    So we are left with the central instance approach, fully aware that this introduces both a single point of failure and performance bottleneck. A quick back-of-the-envelope calculation reveals: assuming 50.000 open files in your cluster, with a 30 sec timeout you have 1666/sec lease renewals, which already quite some load for a lock server.

    Such a high lease renewal rate is even more of a problem when you consider fault-tolerance of the lock server itself. To ensure that it is highly available, you need to replicate its state, and are again faced with a sequential consistency + replication problem. The solutions: master-slave replication with some fail-over protocol (another lease problem?) or a replicated state machine for the lease server itself. The latter has been chosen by Google for their Chubby lock service. The replication of the lock servers state solves the availability problem, but worsens the performance bottleneck. Google's "Paxos Made Live" paper cites 640 ops/sec [3]. Not enough for 50k open files (although Chubby is not used for GFS' leases).

    For XtreemFS, we have chosen a different approach. Instead of using a lock service to manage leases, we let the object storage devices (OSDs) negotiate leases among themselves. For each file, all OSDs that host a replica of the file negotiate the lease. The lease-holding OSD acts as a sequencer and receives and executes all reads and writes. In turn, an OSD participates in all lease negotiations for all its file replicas that are currently open.

    Negotiating leases directly by the storage servers has several advantages: it scales naturally with the number of storage servers, it saved us from implementing a lock server, and the user from the headache of provisioning and managing another service. The only problem we needed to overcome was that we first needed an algorithm that negotiates leases in a fault-tolerant, decentralized way. Such a thing didn't exist, and telling from a recent blog post from Jeff Darcy, the usage of fault-tolerant leases still seams to be its infancy [Link].

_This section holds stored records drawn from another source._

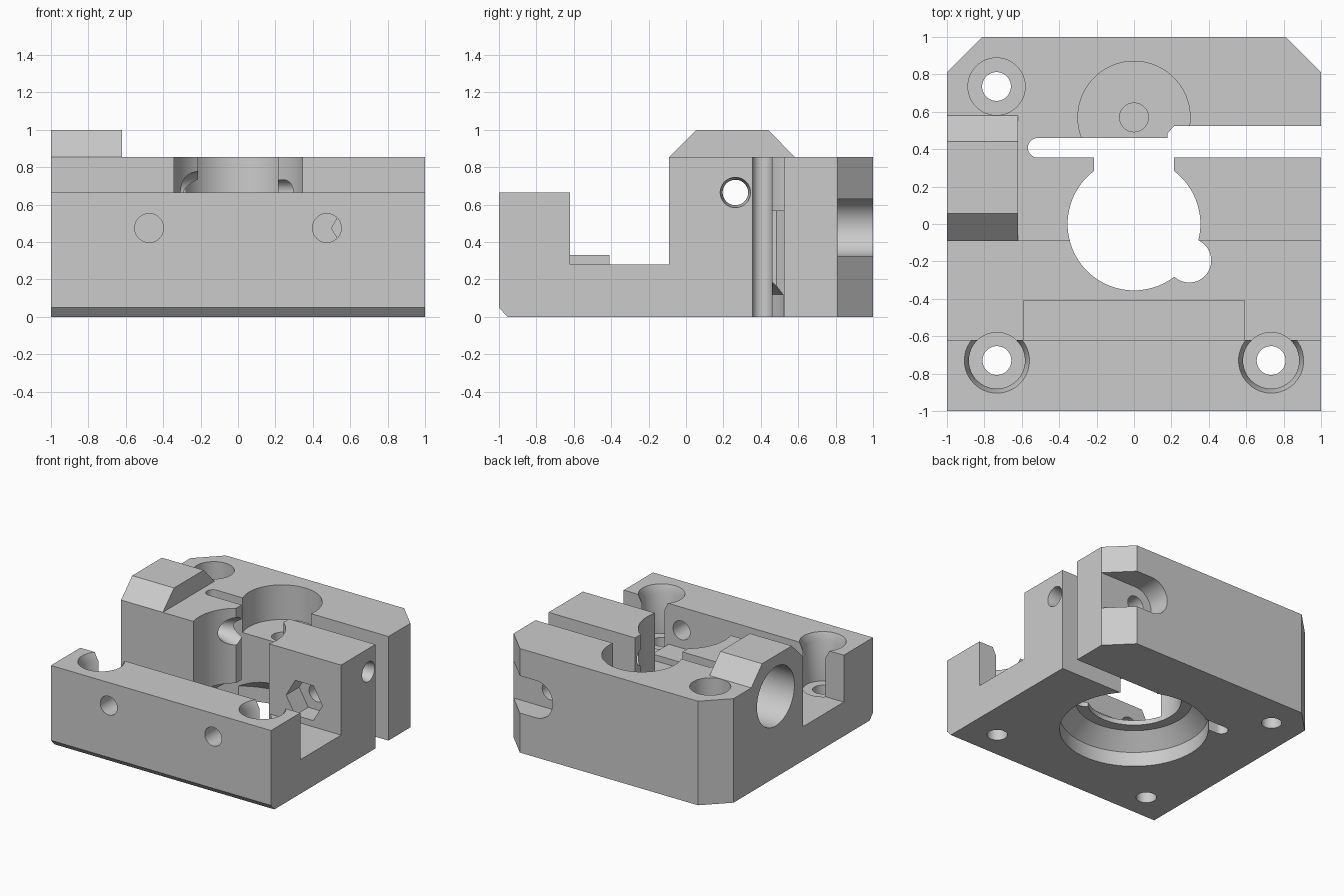
import bpy, bmesh
from math import sin, cos, pi, radians

if "Cube" in bpy.data.objects:
    bpy.data.objects.remove(bpy.data.objects["Cube"])

gray = bpy.data.materials.new("light gray plastic")
gray.use_nodes = True
colour = (0.6, 0.6, 0.6, 1)
gray.diffuse_color = colour
gray.node_tree.nodes["Principled BSDF"].inputs["Base Color"].default_value = colour

PLACE = {"x": lambda u, v, d: (d, u, v),
         "y": lambda u, v, d: (u, d, v),
         "z": lambda u, v, d: (u, v, d)}


def loft(name, rings, axis):
    """Closed solid through rings of (u, v, depth) points along an axis."""
    bm = bmesh.new()
    loops = [[bm.verts.new(PLACE[axis](*p)) for p in ring] for ring in rings]
    n = len(loops[0])
    bm.faces.new(loops[0])
    bm.faces.new(loops[-1])
    for a, b in zip(loops, loops[1:]):
        for i in range(n):
            j = (i + 1) % n
            bm.faces.new((a[i], a[j], b[j], b[i]))
    bmesh.ops.recalc_face_normals(bm, faces=bm.faces)
    mesh = bpy.data.meshes.new(name)
    bm.to_mesh(mesh)
    bm.free()
    mesh.materials.append(gray)
    ob = bpy.data.objects.new(name, mesh)
    bpy.context.collection.objects.link(ob)
    return ob


def prism(name, outline, axis, lo, hi):
    return loft(name, [[(u, v, d) for u, v in outline] for d in (lo, hi)], axis)


def turned(name, centre, axis, steps, n=64):
    """Turned solid; steps are (radius, depth) pairs."""
    cu, cv = centre
    return loft(name, [[(cu + r * cos(2 * pi * i / n), cv + r * sin(2 * pi * i / n), d)
                        for i in range(n)] for r, d in steps], axis)


def rect(u0, u1, v0, v1):
    return [(u0, v0), (u1, v0), (u1, v1), (u0, v1)]


# Main block: side profile with front wall, trough, step and ridge
side = [(-.955, 0), (1, 0), (1, .855), (.58, .855), (.44, 1), (.055, 1), (-.09, .855),
        (-.09, .28), (-.41, .28), (-.41, .33), (-.62, .33), (-.62, .665), (-1, .665), (-1, .05)]
body = prism("clamp_block", side, "x", -1, 1)


def cut(tool):
    mod = body.modifiers.new("cut", "BOOLEAN")
    mod.operation, mod.solver, mod.object = "DIFFERENCE", "EXACT", tool
    bpy.context.view_layer.objects.active = body
    bpy.ops.object.modifier_apply(modifier=mod.name)
    bpy.data.objects.remove(tool)


# Ridge remains only on one side
cut(prism("ridge_trim", rect(-.62, 1.2, -.5, 1.2), "z", .855, 1.2))

for s in (-1, 1):
    # Step ends and back corner chamfers
    cut(prism("step_trim", rect(s * .593, s * 1.2, -.62, -.3), "z", .28, .5))
    cut(prism("corner_trim", [(s * .81, 1), (s * .61, 1.2), (s * 1.2, 1.2), (s * 1.2, .61)],
              "z", -.2, 1.2))
    # Front mounting screws: counterbore with a flared mouth
    cut(turned("front_screw", (s * .733, -.73), "z",
               [(.077, -.1), (.077, .27), (.15, .27), (.15, .6), (.174, .665), (.174, .8)]))
    # Holes through the front wall
    cut(turned("front_wall_hole", (s * .475, .475), "y", [(.077, -1.1), (.077, -.5)], 48))

# Back mounting screw
cut(turned("back_screw", (-.735, .735), "z",
           [(.077, -.1), (.077, .27), (.153, .27), (.153, 1)]))

# Central bore, side lobe and neck towards the slot
cut(turned("main_bore", (0, 0), "z", [(.355, -.1), (.355, 1.2)], 96))
cut(turned("bore_lobe", (.295, -.195), "z", [(.118, -.1), (.118, 1.2)], 48))
cut(prism("bore_neck", rect(-.215, .215, .1, .42), "z", -.1, 1.2))

# Clamp slot with a rounded end and a wider open side
tip = [(-.515 - .0525 * sin(pi * i / 16), .4075 - .0525 * cos(pi * i / 16)) for i in range(17)]
slot = tip + [(.18, .46), (.18, .485), (.215, .525), (1.2, .525), (1.2, .355)]
cut(prism("clamp_slot", slot, "z", -.1, 1.2))

# Round recess underneath, tapering inwards
cut(turned("bottom_recess", (0, 0), "z",
           [(.56, -.1), (.56, .12), (.44, .24), (.3, .24)], 96))

# Bearing pocket and its blind pin hole
cut(turned("bearing_pocket", (0, .57), "z",
           [(.077, .3), (.077, .57), (.3, .57), (.3, 1.2)], 96))

# Clamp bolt: nut trap, bore and head slot open at the chamfer
cut(turned("nut_trap", (.665, .475), "y", [(.165, -.2), (.165, .08)], 6))
cut(turned("bolt_bore", (.665, .475), "y", [(.075, 0), (.075, .9)], 48))
head = [(.665 - .153 * sin(pi * i / 24), .478 - .153 * cos(pi * i / 24)) for i in range(25)]
cut(prism("head_slot", head + [(1.2, .631), (1.2, .325)], "y", .81, 1.2))

# Cross hole with a flared inner mouth and a large end socket
cut(turned("cross_hole", (.264, .665), "x",
           [(.243, -1.1), (.243, -.65), (.068, -.65), (.068, -.36), (.12, -.2),
            (.068, -.1), (.068, .93), (.085, 1.02), (.085, 1.1)]))

# Smooth round walls, crisp edges
bpy.ops.object.select_all(action="DESELECT")
body.select_set(True)
bpy.context.view_layer.objects.active = body
bpy.ops.object.shade_smooth_by_angle(angle=radians(25))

    The result of our efforts are two algorithms, FatLease [1] and its successor Flease [2]. They scale to thousands of concurrent lease negotations per second - for each set of participants. For XtreemFS this means essentially that the number of open files is counted per storage server and not against the whole file system. With 1000s/sec. negotiations, this would translate to an open file count of more than 50k files per OSD.

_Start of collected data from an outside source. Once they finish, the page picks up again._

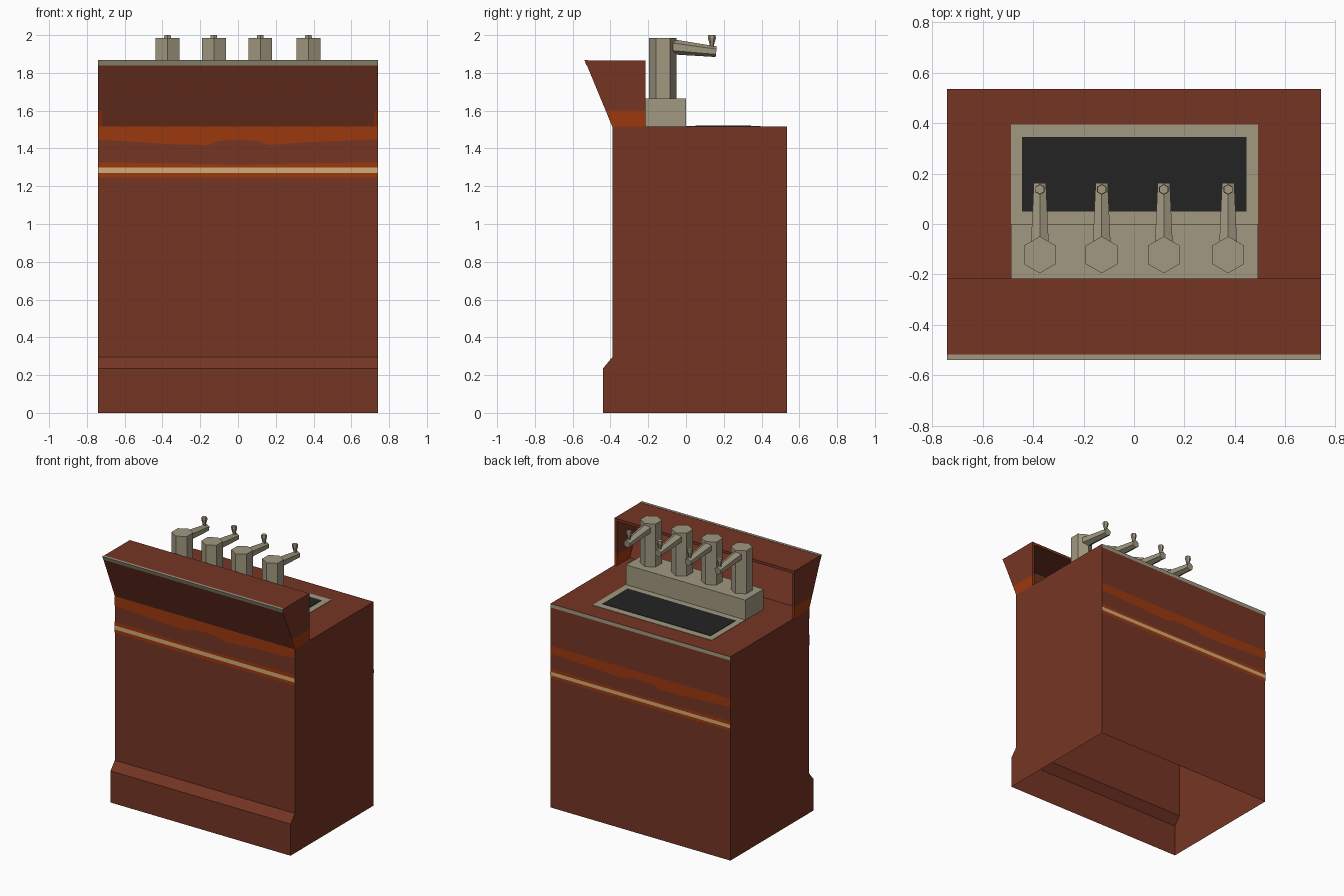
import bpy, bmesh, math
from mathutils import Vector

if "Cube" in bpy.data.objects:
    bpy.data.objects.remove(bpy.data.objects["Cube"])


def material(name, hexcol):
    m = bpy.data.materials.new(name)
    c = [int(hexcol[i:i + 2], 16) / 255 for i in (0, 2, 4)]
    m.diffuse_color = [((v + 0.055) / 1.055) ** 2.4 if v > 0.04 else v / 12.92 for v in c] + [1]
    m.use_nodes = True
    m.node_tree.nodes["Principled BSDF"].inputs["Base Color"].default_value = m.diffuse_color
    return m


RED = material("red_brown", "753524")
ORANGE = material("burnt_orange", "9C390D")
CREAM = material("cream", "D3AC78")
STEEL = material("warm_grey", "A09880")
DARK = material("dark_tray", "232323")


def finish(name, bm, mat):
    me = bpy.data.meshes.new(name)
    bm.to_mesh(me)
    bm.free()
    me.materials.append(mat)
    ob = bpy.data.objects.new(name, me)
    bpy.context.collection.objects.link(ob)
    return ob


def prism(name, profile, x0, x1, mat, open_bottom=False):
    """Extrude a (y, z) profile along x."""
    bm = bmesh.new()
    a = [bm.verts.new((x0, y, z)) for y, z in profile]
    b = [bm.verts.new((x1, y, z)) for y, z in profile]
    n = len(profile)
    bm.faces.new(a)
    bm.faces.new(b)
    for i in range(n):
        bm.faces.new((a[i], a[(i + 1) % n], b[(i + 1) % n], b[i]))
    bmesh.ops.recalc_face_normals(bm, faces=bm.faces)
    if open_bottom:
        low = [f for f in bm.faces if all(v.co.z < 0.001 for v in f.verts)]
        bmesh.ops.delete(bm, geom=low, context='FACES')
    return finish(name, bm, mat)


def box(name, x0, x1, y0, y1, z0, z1, mat):
    return prism(name, [(y0, z0), (y1, z0), (y1, z1), (y0, z1)], x0, x1, mat)


def rod(bm, p0, p1, r0, r1, up):
    """Tapered six-sided rod with a corner pointing along 'up'."""
    p0, p1 = Vector(p0), Vector(p1)
    axis = (p1 - p0).normalized()
    side = axis.cross(Vector(up)).normalized()
    top = side.cross(axis)
    rings = []
    for p, r in ((p0, r0), (p1, r1)):
        rings.append([bm.verts.new(p + r * (top * math.cos(k * math.pi / 3) + side * math.sin(k * math.pi / 3)))
                      for k in range(6)])
    a, b = rings
    faces = [bm.faces.new(a), bm.faces.new(b)]
    for i in range(6):
        faces.append(bm.faces.new((a[i], a[(i + 1) % 6], b[(i + 1) % 6], b[i])))
    bmesh.ops.recalc_face_normals(bm, faces=faces)


def ribbon(name, y, facing, rows, mat):
    """Painted strip on a vertical wall; rows are (x, low z, high z)."""
    bm = bmesh.new()
    lo = [bm.verts.new((x, y, a)) for x, a, b in rows]
    hi = [bm.verts.new((x, y, b)) for x, a, b in rows]
    for i in range(len(rows) - 1):
        f = bm.faces.new((lo[i], lo[i + 1], hi[i + 1], hi[i]))
        f.normal_update()
        if f.normal.y * facing < 0:
            f.normal_flip()
    return finish(name, bm, mat)


W = 0.74
# cabinet with kick plate, open underneath
prism("cabinet", [(-0.44, 0), (0.535, 0), (0.535, 1.515), (-0.39, 1.515), (-0.39, 0.295), (-0.44, 0.235)],
      -W, W, RED, open_bottom=True)


# header: flared front, top and side walls, open at the back
def front_y(z):
    return -0.39 - 0.145 * (z - 1.515) / 0.35


T = 0.02
prism("header_front", [(-0.39, 1.515), (-0.535, 1.865), (-0.535 + T, 1.865), (-0.39 + T, 1.515)], -W + T, W - T, RED)
box("header_top", -W + T, W - T, -0.535 + T, -0.215, 1.865 - T, 1.865, RED)
for s, tag in ((-1, "left"), (1, "right")):
    xs = sorted((s * W, s * (W - T)))
    prism("header_side_" + tag, [(front_y(1.6), 1.6), (-0.535, 1.865), (-0.215, 1.865), (-0.215, 1.6)], *xs, RED)
    prism("header_side_band_" + tag, [(-0.39, 1.515), (front_y(1.6), 1.6), (-0.215, 1.6), (-0.215, 1.515)],
          *xs, ORANGE)

# metal trim on the header edge
prism("header_trim", [(front_y(1.838) - 0.003, 1.838), (-0.538, 1.867), (-0.518, 1.867), (-0.518, 1.862),
                      (front_y(1.838) + 0.003, 1.838)], -W, W, STEEL)

# stripes, as depth below the top edge; the back uses a slightly compressed copy
WAVE = [(-0.74, 0.418), (-0.55, 0.43), (-0.36, 0.442), (-0.16, 0.447), (-0.1, 0.425), (0, 0.419),
        (0.1, 0.425), (0.16, 0.447), (0.36, 0.432), (0.55, 0.425), (0.74, 0.416)]
for tag, facing, wall, top, k in (("front", -1, -0.39, 1.865, 1), ("back", 1, 0.535, 1.515, 0.89)):
    y1, y2 = wall + facing * 0.002, wall + facing * 0.004
    ribbon("upper_band_" + tag, y1, facing, [(x, top - k * d, top - k * 0.35) for x, d in WAVE], ORANGE)
    ribbon("lower_band_" + tag, y1, facing,
           [(x, top - k * 0.62, top - k * (0.55 - 0.012 * abs(x) / W)) for x in (-W, -0.4, 0, 0.4, W)], ORANGE)
    ribbon("cream_stripe_" + tag, y2, facing,
           [(x, top - k * 0.595, top - k * 0.566) for x in (-W, W)], CREAM)
ribbon("back_trim", 0.537, 1, [(x, 1.488, 1.515) for x in (-W, W)], STEEL)

# counter plate, drip tray and pump block
box("counter_plate", -0.488, 0.492, -0.01, 0.395, 1.514, 1.518, STEEL)
box("drip_tray", -0.443, 0.445, 0.05, 0.345, 1.516, 1.521, DARK)
box("pump_block", -0.488, 0.492, -0.215, 0, 1.515, 1.665, STEEL)

# four hexagonal pumps with crank handle and knob
for i, x in enumerate((-0.373, -0.128, 0.118, 0.373)):
    bm = bmesh.new()
    rod(bm, (x, -0.122, 1.66), (x, -0.122, 1.985), 0.073, 0.073, (0, 1, 0))
    rod(bm, (x, -0.09, 1.94), (x, 0.16, 1.912), 0.041, 0.028, (0, 0, 1))
    rod(bm, (x, 0.137, 1.92), (x, 0.137, 1.955), 0.011, 0.012, (0, 1, 0))
    rod(bm, (x, 0.137, 1.95), (x, 0.137, 1.985), 0.012, 0.021, (0, 1, 0))
    rod(bm, (x, 0.137, 1.985), (x, 0.137, 2.0), 0.021, 0.019, (0, 1, 0))
    finish("pump_%d" % (i + 1), bm, STEEL)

    With a fault-tolerant lease negotiation algorithm, we have solved the problem of enforcing sequential consistency and arbitrating concurrent operations. While this is the hardest part of implementing replication, the data replicas also need to be updated for every change. How this is done in XtreemFS will be a topic of a future blog post.

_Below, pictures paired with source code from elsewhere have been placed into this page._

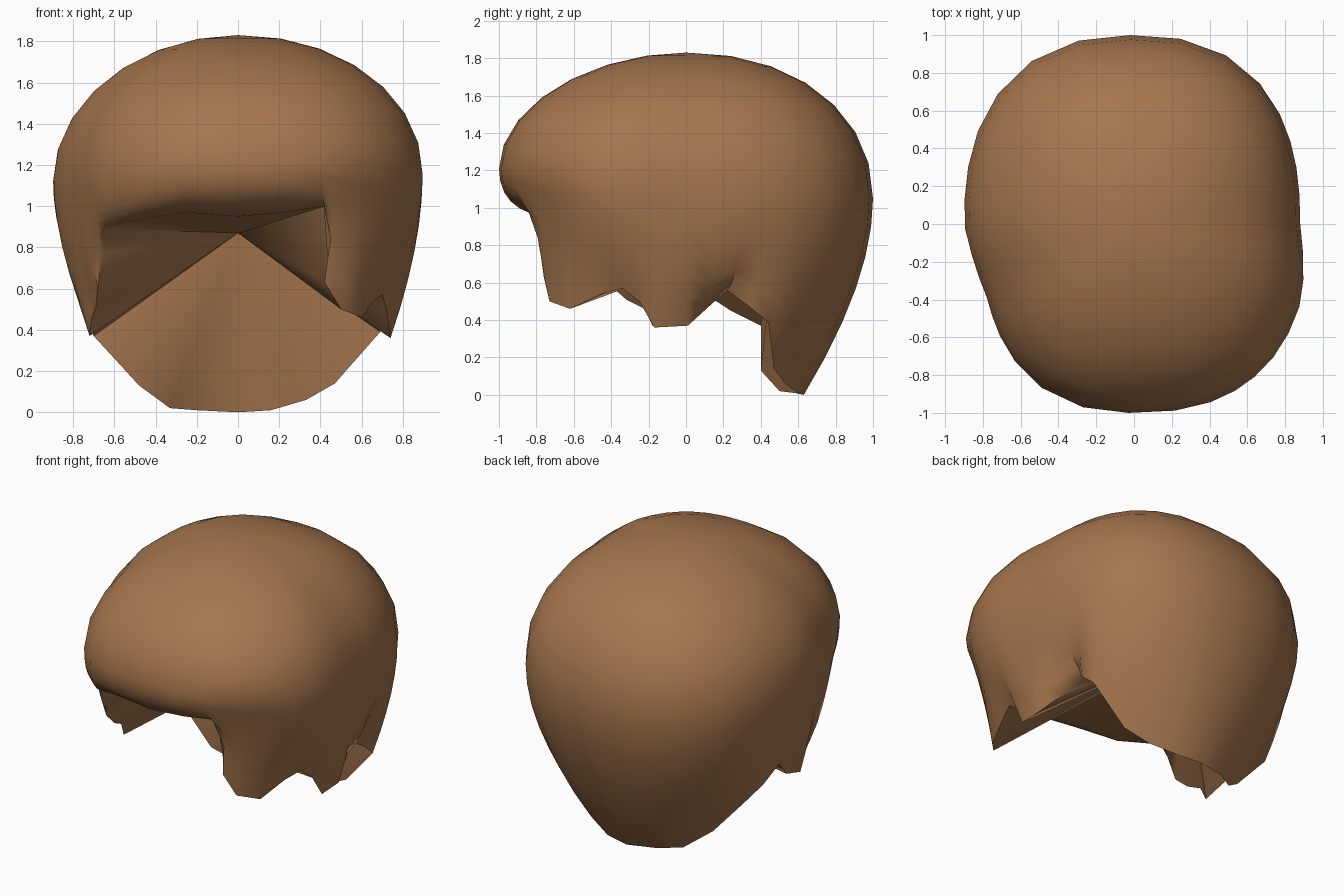
import bpy, bmesh
from math import atan2, cos, sin, pi, radians
from mathutils import Vector

cube = bpy.data.objects.get("Cube")
if cube:
    bpy.data.objects.remove(cube, do_unlink=True)

# Ragged lower hairline, from the middle of the fringe round by the left side
HAIRLINE = [
    (0, -.75, .95), (.22, -.75, .97), (.42, -.76, 1),             # fringe
    (.42, -.76, .63), (.5, -.73, .5), (.6, -.62, .46),            # left sideburn
    (.66, -.45, .54), (.7, -.34, .57), (.72, -.25, .5),
    (.74, -.17, .36), (.74, .01, .37), (.65, .12, .47),           # left ear lock
    (.55, .22, .56), (.7, .34, .47), (.69, .44, .39),
    (.47, .47, .14), (.33, .53, .06), (.16, .6, .01), (0, .63, 0),  # nape
    (-.2, .58, .01), (-.33, .5, .02), (-.48, .4, .13), (-.7, .4, .37),
    (-.74, .24, .45), (-.76, .1, .54), (-.73, -.02, .42),         # right ear lock
    (-.72, -.18, .37), (-.71, -.22, .46), (-.69, -.32, .51),
    (-.68, -.42, .6), (-.66, -.47, .77),
    (-.65, -.53, .89), (-.5, -.7, .93), (-.25, -.75, .97),        # fringe
]
RIMS = [Vector(p) for p in HAIRLINE]
CROWN = Vector((0, 0, 1.83))
HOLLOW = Vector((0, .48, .87))
UPPER, LOWER = 7, 6


def strand_angles():
    """Direction of each strand, evened out so the dome stays smooth."""
    angles = [atan2(r.x / .9, -r.y) % (2 * pi) for r in RIMS]
    for _ in range(4):
        before = [angles[-1] - 2 * pi] + angles[:-1]
        after = angles[1:] + [angles[0] + 2 * pi]
        angles = [(p + 2 * a + n) / 4 for p, a, n in zip(before, angles, after)]
    return angles


def strand(rim, angle):
    """Points from just below the crown, over the widest part, to the rim."""
    # Widest outline: a rounded oblong whose front leans to the left
    c, s = sin(angle), -cos(angle)
    r = (abs(c) ** 2.4 + abs(s) ** 2.4) ** (-1 / 2.4)
    lean = (.07 - .02 * c) * abs(c) * min(1, max(0, -2.5 * r * s))
    wide = Vector(((.89 - .01 * c) * r * c + lean, r * s, 1.13 - .08 * s))

    # Dome, fuller at the back and left
    power = .995 - .05 * s - .03 * c
    points = []
    for i in range(1, UPPER + 1):
        a = i / UPPER * pi / 2
        out, up = sin(a) ** power, max(0, cos(a)) ** power
        points.append(Vector((wide.x * out, wide.y * out,
                              wide.z + (CROWN.z - wide.z) * up)))

    # Lower curve: rolled fringe, tucked sideburn, sloping sides and back
    sideburn = rim.y < -.55 and rim.z < .7
    fringe = rim.y < -.5 and not sideburn
    notch = rim.x > .5 and .1 < rim.y < .3
    bend = wide.lerp(rim, .65 if sideburn else 0)
    bend.z = wide.z + (rim.z - wide.z) * (.85 if fringe or notch else .42)
    for i in range(1, LOWER + 1):
        t = i / LOWER
        points.append(wide.lerp(bend, t).lerp(bend.lerp(rim, t), t))
    return points


# Hair shell with a hollow underside
bm = bmesh.new()
crown = bm.verts.new(CROWN)
hollow = bm.verts.new(HOLLOW)
strands = [[bm.verts.new(p) for p in strand(rim, angle)]
           for rim, angle in zip(RIMS, strand_angles())]
for a, b in zip(strands, strands[1:] + strands[:1]):
    bm.faces.new((crown, a[0], b[0]))
    for i in range(len(a) - 1):
        bm.faces.new((a[i], a[i + 1], b[i + 1], b[i]))
    bm.faces.new((a[-1], hollow, b[-1]))
bmesh.ops.recalc_face_normals(bm, faces=bm.faces)

mesh = bpy.data.meshes.new("hair")
bm.to_mesh(mesh)
bm.free()
hair = bpy.data.objects.new("hair", mesh)
bpy.context.collection.objects.link(hair)

# Brown hair colour
brown = bpy.data.materials.new("brown_hair")
brown.use_nodes = True
brown.diffuse_color = (.38, .18, .075, 1)
shader = next(n for n in brown.node_tree.nodes if n.type == 'BSDF_PRINCIPLED')
shader.inputs["Base Color"].default_value = brown.diffuse_color
mesh.materials.append(brown)

bpy.ops.object.select_all(action='DESELECT')
hair.select_set(True)
bpy.context.view_layer.objects.active = hair
bpy.ops.object.shade_smooth_by_angle(angle=radians(50))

    [*] POSIX actually mandates a strong consistency model: serializabiliy. In simple terms, it means that the file system has to take communication between its clients into account. However, this is impractical for distributed file systems, as the file system would have to control all communication channels of its clients.

    [1] F. Hupfeld, B. Kolbeck, J. Stender, M. Högqvist, T. Cortes, J. Malo, J. Marti. “FaTLease: Scalable Fault-Tolerant Lease Negotiation with Paxos”. In: Cluster Computing 2009.

    [2] B. Kolbeck, M. Högqvist, J. Stender, F. Hupfeld. “Fault-Tolerant and Decentralized Lease Coordination in Distributed Systems”. Technical Report 10-02, Zuse Institute Berlin, 2010.

    [3] Tushar Chandra, Robert Griesemer, and Joshua Redstone. "Paxos made live". PODC '07: 26th ACM Symposium on Principles of Distributed Computing.

    Tuesday, April 6, 2010

    Friday, March 5, 2010

    XtreemFS user survey

    You can help us make XtreemFS better. Let us know what you use XtreemFS for and which features you need. Fill out our user survey at

    Thursday, February 4, 2010

    XtreemFS update 1.2.1

    We just released an update for XtreemFS (version 1.2.1). This version contains mainly bug fixes, e.g. for FreeBSD and Fedora 12, and enhanced replica management. The new scrubber will automatically replace failed replicas.

    Source code and packages are available for download on

    There is no change in the database or OSD storage, so an update from 1.2 should work out of the box. The usual advice: backup important data before upgrading.